Monday, August 31, 2015
Book Review: Dirty Old London
Lee Jackson is apparently a well-known Victorianist (ah, so that is what I should call myself) and author of a book which sounds similar to a small guidebook I created for my Wheaton professor to use with his travelling students, called Walking Dickens' London. I'd be interested to locate the master copy of my old walking guide and compare it with Jackson's version. Alas, I haven't seen it in years and it might take me forever to locate it among my old papers.
Jackson has written an interesting treatise on filth in Victorian London in this book entitled Dirty Old London. I thoroughly enjoyed this little jaunt into a world I used to love to immerse myself in. The author skillfully weaves the findings of his research into a readable narrative about the problems of dirt, soot, and mud. Many passages were so appalling I had to mention them to family members. The problem of sewers, the challenges of dealing with mounting dead bodies, and the difficulties of public urination (before public facilities entered the picture) all swept me into vivid images of the London I used to think about often. I cannot imagine having the job of entering houses to remove waste in the dead of night or the horrific nightmares of young chimney sweeps. The plight of the poor captured my imagination thoroughly while reading this book. It must have sparked interest in my husband as well, because I found him perusing the book one night while I was attempting to complete my book club book.

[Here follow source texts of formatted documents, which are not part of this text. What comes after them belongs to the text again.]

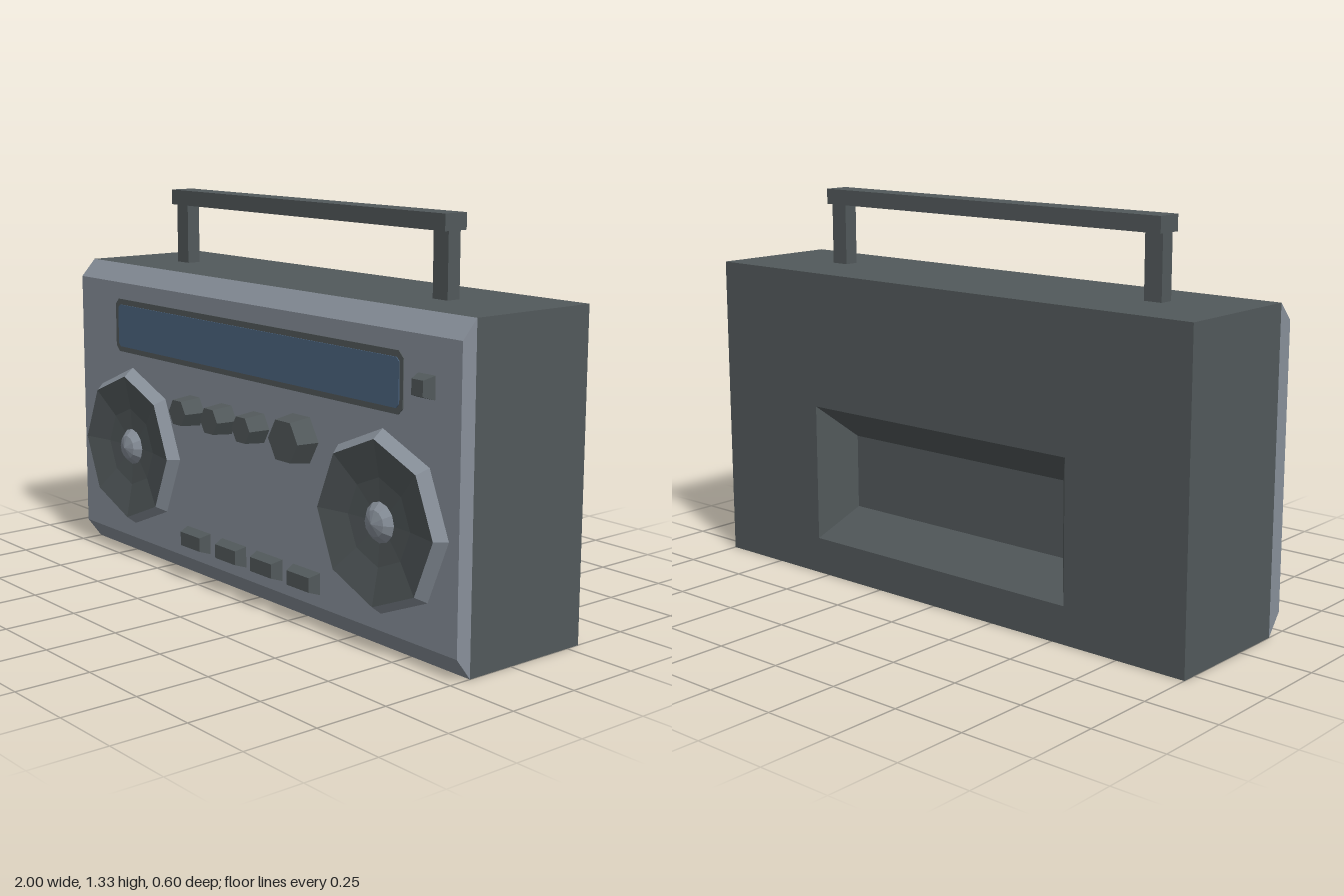
import * as THREE from 'three';

const dark = new THREE.MeshStandardMaterial({ color: 0x52595b });
dark.name = 'charcoal plastic';
const silver = new THREE.MeshStandardMaterial({ color: 0x88909a });
silver.name = 'silver grey';
const blue = new THREE.MeshStandardMaterial({ color: 0x4c6580 });
blue.name = 'tuner blue';

const FRONT = 0.225; // z of the front panel

// Faceted copy of a geometry
function faceted(geometry) {
  const g = geometry.index ? geometry.toNonIndexed() : geometry;
  g.computeVertexNormals();
  return g;
}

// Skin through rectangles [x0, x1, y0, y1, z], closed at the last one; dir is the facing along z
function loftRects(rects, dir = 1) {
  const loops = rects.map(([x0, x1, y0, y1, z]) => {
    const c = [[x0, y0, z], [x1, y0, z], [x1, y1, z], [x0, y1, z]];
    return dir > 0 ? c : c.reverse();
  });
  const pos = [];
  const quad = (a, b, c, d) => pos.push(...a, ...b, ...c, ...a, ...c, ...d);
  for (let i = 0; i < loops.length - 1; i++) {
    const p = loops[i], q = loops[i + 1];
    for (let k = 0; k < 4; k++) {
      const n = (k + 1) % 4;
      quad(p[k], p[n], q[n], q[k]);
    }
  }
  quad(...loops[loops.length - 1]);
  const g = new THREE.BufferGeometry();
  g.setAttribute('position', new THREE.Float32BufferAttribute(pos, 3));
  return faceted(g);
}

// Turned part facing +z from [radius, z] points
function turned(points, sides) {
  const g = new THREE.LatheGeometry(points.map(([r, z]) => new THREE.Vector2(r, z)), sides);
  return faceted(g.rotateX(Math.PI / 2));
}

// Thin plate with clipped corners
function plate(x0, x1, y0, y1, cut, depth) {
  const s = new THREE.Shape([
    [x0 + cut, y0], [x1 - cut, y0], [x1, y0 + cut], [x1, y1 - cut],
    [x1 - cut, y1], [x0 + cut, y1], [x0, y1 - cut], [x0, y0 + cut],
  ].map(([x, y]) => new THREE.Vector2(x, y)));
  return new THREE.ExtrudeGeometry(s, { depth, bevelEnabled: false });
}

export function createModel() {
  const model = new THREE.Group();
  model.name = 'portableStereo';
  const add = (name, geometry, material, x = 0, y = 0, z = 0, parent = model) => {
    const mesh = new THREE.Mesh(geometry, material);
    mesh.name = name;
    mesh.position.set(x, y, z);
    parent.add(mesh);
    return mesh;
  };
  const box = (name, x0, x1, y0, y1, z0, z1) =>
    add(name, new THREE.BoxGeometry(x1 - x0, y1 - y0, z1 - z0), dark,
      (x0 + x1) / 2, (y0 + y1) / 2, (z0 + z1) / 2);

  // Case with a sloping battery recess in the back
  add('case', loftRects([
    [-1, 1, 0, 1.065, 0.17],
    [-1, 1, 0, 1.065, -0.3],
    [-0.547, 0.547, 0.126, 0.6, -0.3],
    [-0.457, 0.457, 0.236, 0.49, -0.19],
  ], -1), dark);

  // Front panel, bevelled along top and bottom
  add('frontPanel', loftRects([
    [-1, 1, 0, 1.065, 0.17],
    [-1, 1, 0.072, 1.005, FRONT],
  ]), silver);

  // Carrying handle
  box('handlePostRight', -0.73, -0.665, 1.065, 1.275, -0.07, -0.02);
  box('handlePostLeft', 0.62, 0.685, 1.065, 1.275, -0.07, -0.02);
  box('handleBar', -0.735, 0.69, 1.275, 1.328, -0.09, 0);

  // Tuner window
  add('tunerFrame', plate(-0.77, 0.76, 0.755, 0.946, 0.02, 0.003), dark, 0, 0, FRONT);
  add('tunerWindow', plate(-0.75, 0.745, 0.774, 0.926, 0.012, 0.003), blue, 0, 0, FRONT + 0.003);

  // Octagonal speakers
  for (const side of [-1, 1]) {
    const speaker = new THREE.Group();
    speaker.name = side > 0 ? 'speakerLeft' : 'speakerRight';
    speaker.position.set(side * 0.671, 0.415, FRONT);
    model.add(speaker);
    add('speakerRim', turned([[0.288, 0], [0.26, 0.037]], 8), silver, 0, 0, 0, speaker);
    add('speakerCone', turned([[0.26, 0.037], [0.14, 0.014], [0, 0.005]], 8), dark, 0, 0, 0, speaker);
    add('speakerCap', turned([[0.066, 0.008], [0.042, 0.032], [0, 0.045]], 12), silver, 0, 0, 0, speaker);
  }

  // Hexagonal knobs
  for (const [x, r] of [[-0.29, 0.056], [-0.108, 0.056], [0.068, 0.056], [0.287, 0.086]]) {
    const g = new THREE.CylinderGeometry(r * 0.86, r, 0.075, 6).rotateX(Math.PI / 2).rotateZ(Math.PI / 6);
    add('knob', faceted(g), dark, x, 0.607, FRONT + 0.0375);
  }

  // Tapered push buttons and the power switch
  const button = (name, x, y, w, h) => add(name, loftRects([
    [-w, w, -h, h, 0],
    [-w + 0.012, w - 0.012, -h + 0.012, h - 0.012, 0.038],
  ]), dark, x, y, FRONT);
  for (const x of [-0.275, -0.072, 0.122, 0.315]) button('pushButton', x, 0.15, 0.068, 0.036);
  button('powerSwitch', 0.857, 0.856, 0.036, 0.036);

  return model;
}
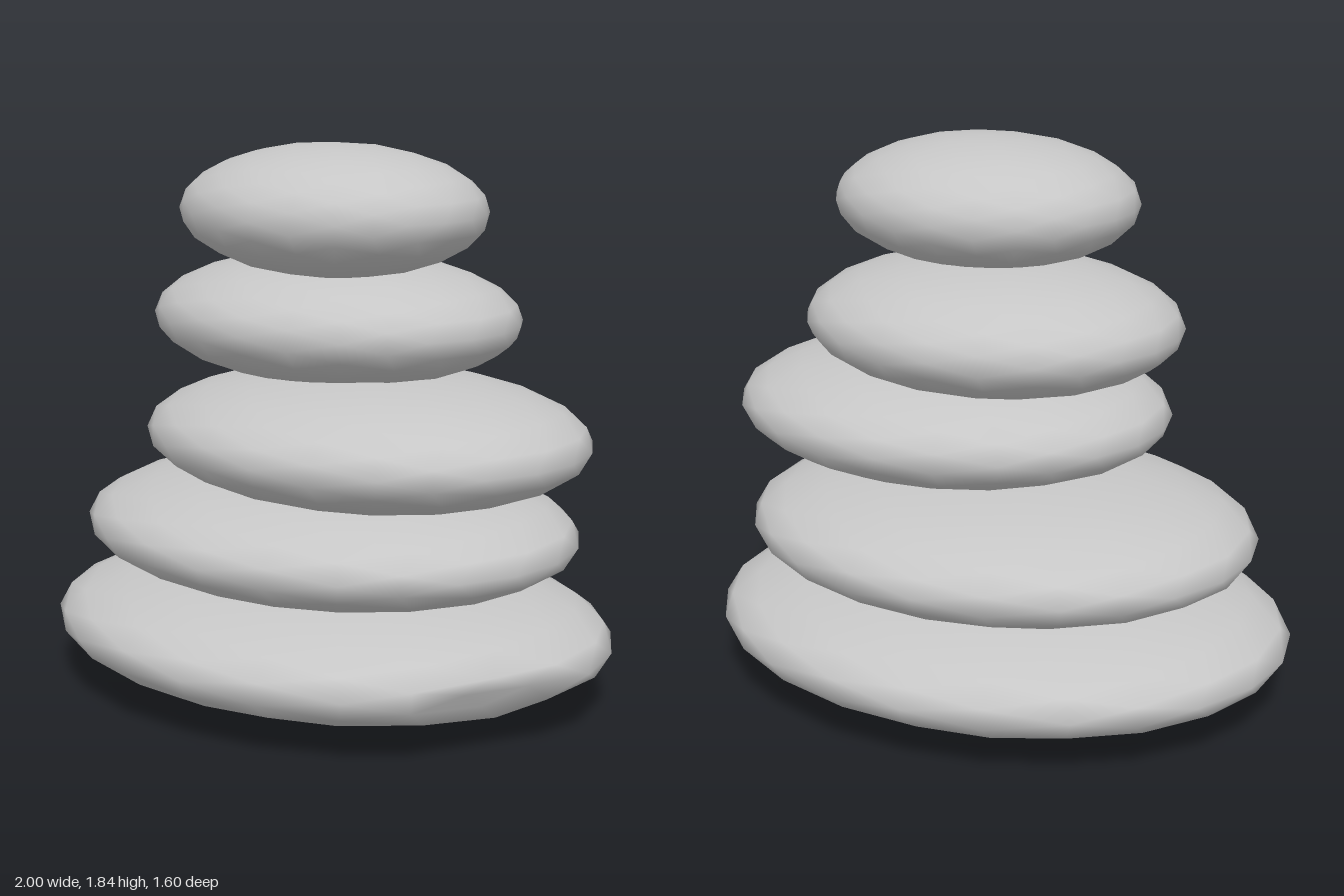
import * as THREE from 'three';
import { mergeVertices } from 'three/addons/utils/BufferGeometryUtils.js';

// Unit icosphere made by halving every edge and pushing the midpoints outward
function icosphere(rounds) {
  let geo = new THREE.IcosahedronGeometry(1, 0);
  for (let r = 0; r < rounds; r++) {
    const p = geo.attributes.position;
    const points = [];
    for (let i = 0; i < p.count; i += 3) {
      const [a, b, c] = [0, 1, 2].map((k) => new THREE.Vector3().fromBufferAttribute(p, i + k));
      const mid = (u, v) => u.clone().add(v).normalize();
      const [ab, bc, ca] = [mid(a, b), mid(b, c), mid(c, a)];
      points.push(a, ab, ca, ab, b, bc, ca, bc, c, ab, bc, ca);
    }
    geo = new THREE.BufferGeometry().setFromPoints(points);
  }
  return mergeVertices(geo, 1e-4);
}

// Smooth, fairly coarse pebble: an icosphere stretched to its three radii
function pebbleGeometry(rx, ry, rz, dent) {
  const geo = icosphere(2);
  if (dent) {
    // push a small area of the rim inward, fading out with distance
    const p = geo.attributes.position;
    const v = new THREE.Vector3();
    for (let i = 0; i < p.count; i++) {
      v.fromBufferAttribute(p, i);
      const d = v.distanceTo(dent.at) / dent.radius;
      if (d < 1) v.multiplyScalar(1 - dent.depth * (1 - d * d));
      p.setXYZ(i, v.x, v.y, v.z);
    }
  }
  geo.scale(rx, ry, rz);
  geo.computeVertexNormals();
  return geo;
}

export function createModel() {
  const group = new THREE.Group();
  group.name = 'stackedStones';
  const stone = new THREE.MeshStandardMaterial({ color: 0xc6c6c6 });
  stone.name = 'stone grey';

  const dent = { at: new THREE.Vector3(0.89, -0.1, 0.42), radius: 0.36, depth: 0.09 };

  // name, centre, radii, optional dent
  const stones = [
    ['bottomStone', [0, 0.22, 0], [1, 0.22, 0.8], dent],
    ['secondStone', [0, 0.557, 0], [0.878, 0.212, 0.71]],
    ['middleStone', [0.232, 0.915, 0.12], [0.76, 0.212, 0.62]],
    ['fourthStone', [0.032, 1.266, 0.005], [0.64, 0.213, 0.53]],
    ['topStone', [0.118, 1.632, 0.145], [0.518, 0.212, 0.44]],
  ];
  for (const [name, centre, radii, mark] of stones) {
    const mesh = new THREE.Mesh(pebbleGeometry(...radii, mark), stone);
    mesh.name = name;
    mesh.position.set(...centre);
    group.add(mesh);
  }
  return group;
}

Various chapters cover all sorts of difficulties encountered: "The Golden Dustman," "Night Soil," "Vile Bodies," "The Public Convenience," and "The Veil of Soot," to mention a few. Illustrations are offered up (many of them cartoons from Punch) in two sections of the middle. Moreover the bibliography covers a full fourteen pages.
Now, I'm off to explore Lee Jackson's website and to see if any of the libraries I use carry a copy of his Walking Dickens' London. I won't get to the second book on Victorian London (which combines my love of London and Dickens) for a little while because I have a book or two due in the coming days without the possibility of renewal. If I do find the walking guide I wrote back in college, maybe I'll also locate the fascinating paper I wrote in graduate school highlighting several well-known Victorian murder cases. Those were some interesting days of research back in the stacks of the University of Illinois' library.